*Task prompt*
Output exactly the lines spanning from the line containing "0.2), DECK, 1))" to the last line of the entries, inclusive.

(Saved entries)

══════════════════════════════

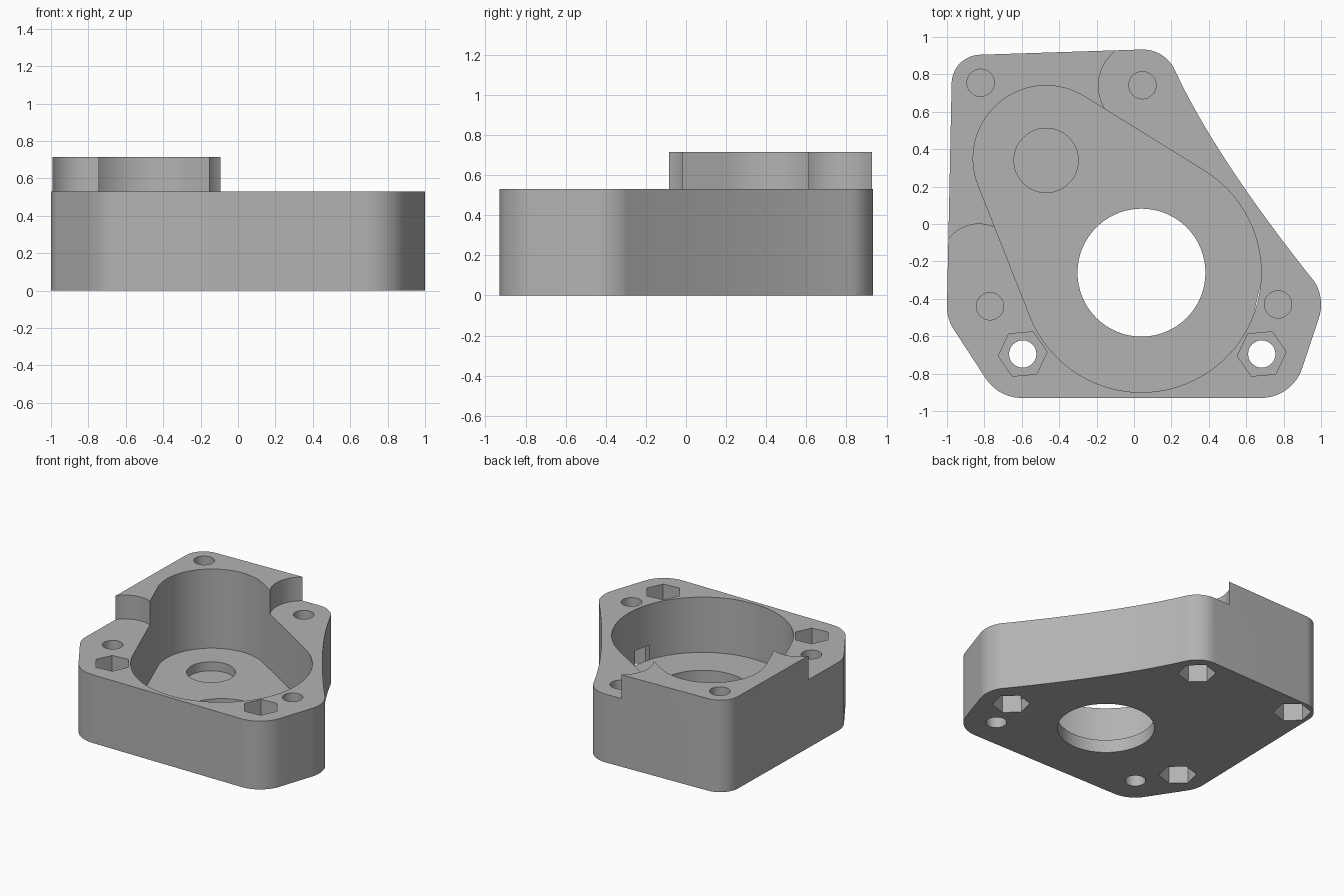
import bpy, bmesh, math
from mathutils import Vector

if "Cube" in bpy.data.objects:
    bpy.data.objects.remove(bpy.data.objects["Cube"], do_unlink=True)

DECK, TOP, FLOOR, BRIDGE = 0.53, 0.715, 0.10, 0.21

grey = bpy.data.materials.new("plain_grey")
grey.use_nodes = True
grey.diffuse_color = (0.45, 0.45, 0.45, 1)
grey.node_tree.nodes["Principled BSDF"].inputs["Base Color"].default_value = grey.diffuse_color


def prism(name, points, z0, z1):
    """Extrude a counter-clockwise outline from z0 to z1."""
    bm = bmesh.new()
    face = bm.faces.new([bm.verts.new((x, y, z0)) for x, y in points])
    top = bmesh.ops.extrude_face_region(bm, geom=[face])["geom"]
    verts = [g for g in top if isinstance(g, bmesh.types.BMVert)]
    bmesh.ops.translate(bm, verts=verts, vec=(0, 0, z1 - z0))
    bmesh.ops.recalc_face_normals(bm, faces=bm.faces)
    mesh = bpy.data.meshes.new(name)
    bm.to_mesh(mesh)
    bm.free()
    mesh.materials.append(grey)
    obj = bpy.data.objects.new(name, mesh)
    bpy.context.collection.objects.link(obj)
    return obj


def ring(x, y, r, n=64, turn=0.0):
    return [(x + r * math.cos(turn + math.tau * i / n),
             y + r * math.sin(turn + math.tau * i / n)) for i in range(n)]


def wrap(discs, steps=16):
    """Outline of a belt around discs, listed counter-clockwise; one list per disc."""
    normals = []
    for (x1, y1, r1), (x2, y2, r2) in zip(discs, discs[1:] + discs[:1]):
        d = Vector((x2 - x1, y2 - y1))
        normals.append(math.atan2(d.y, d.x) - math.acos((r1 - r2) / d.length))
    arcs = []
    for i, (x, y, r) in enumerate(discs):
        a, sweep = normals[i - 1], (normals[i] - normals[i - 1]) % math.tau
        arcs.append([(x + r * math.cos(a + sweep * k / steps),
                      y + r * math.sin(a + sweep * k / steps)) for k in range(steps + 1)])
    return arcs


def cut(body, cutter):
    cutter.hide_render = True
    mod = body.modifiers.new("cut", 'BOOLEAN')
    mod.operation, mod.solver, mod.object = 'DIFFERENCE', 'EXACT', cutter
    bpy.context.view_layer.objects.active = body
    bpy.ops.object.modifier_apply(modifier=mod.name)
    bpy.data.objects.remove(cutter, do_unlink=True)


# Outer outline: rounded corners with a shallow hollow on the +x side
corners = [(-0.60, -0.70, 0.23), (0.68, -0.70, 0.23), (0.77, -0.43, 0.23),
           (0.045, 0.74, 0.193), (-0.82, 0.75, 0.155), (-0.77, -0.44, 0.23)]
arcs = wrap(corners)


def trim(arc, centre, keep):
    return [p for p in arc if keep(math.degrees(math.atan2(p[1] - centre[1], p[0] - centre[0])))]


arcs[2] = trim(arcs[2], corners[2], lambda a: a < 37)
start, mid, end = Vector((0.95, -0.29)), Vector((0.43, 0.365)), Vector((0.22, 0.82))
hollow = []
for k in range(25):
    t = k / 24
    hollow.append(tuple(start * (1 - t) ** 2 + mid * 2 * t * (1 - t) + end * t * t))
arcs[2] += hollow
outline = []
for arc in arcs:
    for p in arc:
        if not outline or (Vector(p) - Vector(outline[-1])).length > 1e-4:
            outline.append(p)
housing = prism("gear_housing", outline, 0, TOP)

# Lower deck, leaving the raised corner
deck_area = [(-0.83, -0.2), (-1.2, -0.2), (-1.2, -1.1), (1.2, -1.1), (1.2, 1.1),
             (0.045, 1.1), (0.045, 0.74), (-0.08, 0.55), (-0.73, -0.02)]
cut(housing, prism("deck_cutter", deck_area, DECK, 1))
cut(housing, prism("side_scoop", ring(-0.83, -0.2, 0.2), DECK, 1))
cut(housing, prism("back_scoop", ring(0.045, 0.74, 0.235), DECK, 1))

# Gear pocket, shaft opening and bearing recess
pocket = sum(wrap([(0.04, -0.26, 0.64), (-0.47, 0.35, 0.39)], 48), [])
cut(housing, prism("pocket_cutter", pocket, FLOOR, 1))
cut(housing, prism("shaft_cutter", ring(0.04, -0.26, 0.342), -1, 0.3))
cut(housing, prism("recess_cutter", ring(-0.47, 0.34, 0.172), 0.03, 0.3))

# Corner screw holes with nut traps below, separated by a thin bridge
for x, y in [(-0.82, 0.755), (0.045, 0.742), (-0.77, -0.44), (0.77, -0.43)]:
    cut(housing, prism("screw_cutter", ring(x, y, 0.073, 32), BRIDGE + 0.015, 1))
    cut(housing, prism("nut_cutter", ring(x, y, 0.133, 6, math.radians(17)), -1, BRIDGE))

# Front mounting holes with nut traps above
for x in (-0.595, 0.683):
    cut(housing, prism("mount_cutter", ring(x, -0.695, 0.073, 32), -1, 1))
    cut(housing, prism("mount_nut_cutter", ring(x, -0.695, 0.131, 6, math.radians(5)), 0.33, 1))

bpy.ops.object.select_all(action='DESELECT')
housing.select_set(True)
bpy.context.view_layer.objects.active = housing
bpy.ops.object.shade_smooth_by_angle(angle=math.radians(25))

══════════════════════════════

*Result for this task*
cut(housing, prism("side_scoop", ring(-0.83, -0.2, 0.2), DECK, 1))
cut(housing, prism("back_scoop", ring(0.045, 0.74, 0.235), DECK, 1))

# Gear pocket, shaft opening and bearing recess
pocket = sum(wrap([(0.04, -0.26, 0.64), (-0.47, 0.35, 0.39)], 48), [])
cut(housing, prism("pocket_cutter", pocket, FLOOR, 1))
cut(housing, prism("shaft_cutter", ring(0.04, -0.26, 0.342), -1, 0.3))
cut(housing, prism("recess_cutter", ring(-0.47, 0.34, 0.172), 0.03, 0.3))

# Corner screw holes with nut traps below, separated by a thin bridge
for x, y in [(-0.82, 0.755), (0.045, 0.742), (-0.77, -0.44), (0.77, -0.43)]:
    cut(housing, prism("screw_cutter", ring(x, y, 0.073, 32), BRIDGE + 0.015, 1))
    cut(housing, prism("nut_cutter", ring(x, y, 0.133, 6, math.radians(17)), -1, BRIDGE))

# Front mounting holes with nut traps above
for x in (-0.595, 0.683):
    cut(housing, prism("mount_cutter", ring(x, -0.695, 0.073, 32), -1, 1))
    cut(housing, prism("mount_nut_cutter", ring(x, -0.695, 0.131, 6, math.radians(5)), 0.33, 1))

bpy.ops.object.select_all(action='DESELECT')
housing.select_set(True)
bpy.context.view_layer.objects.active = housing
bpy.ops.object.shade_smooth_by_angle(angle=math.radians(25))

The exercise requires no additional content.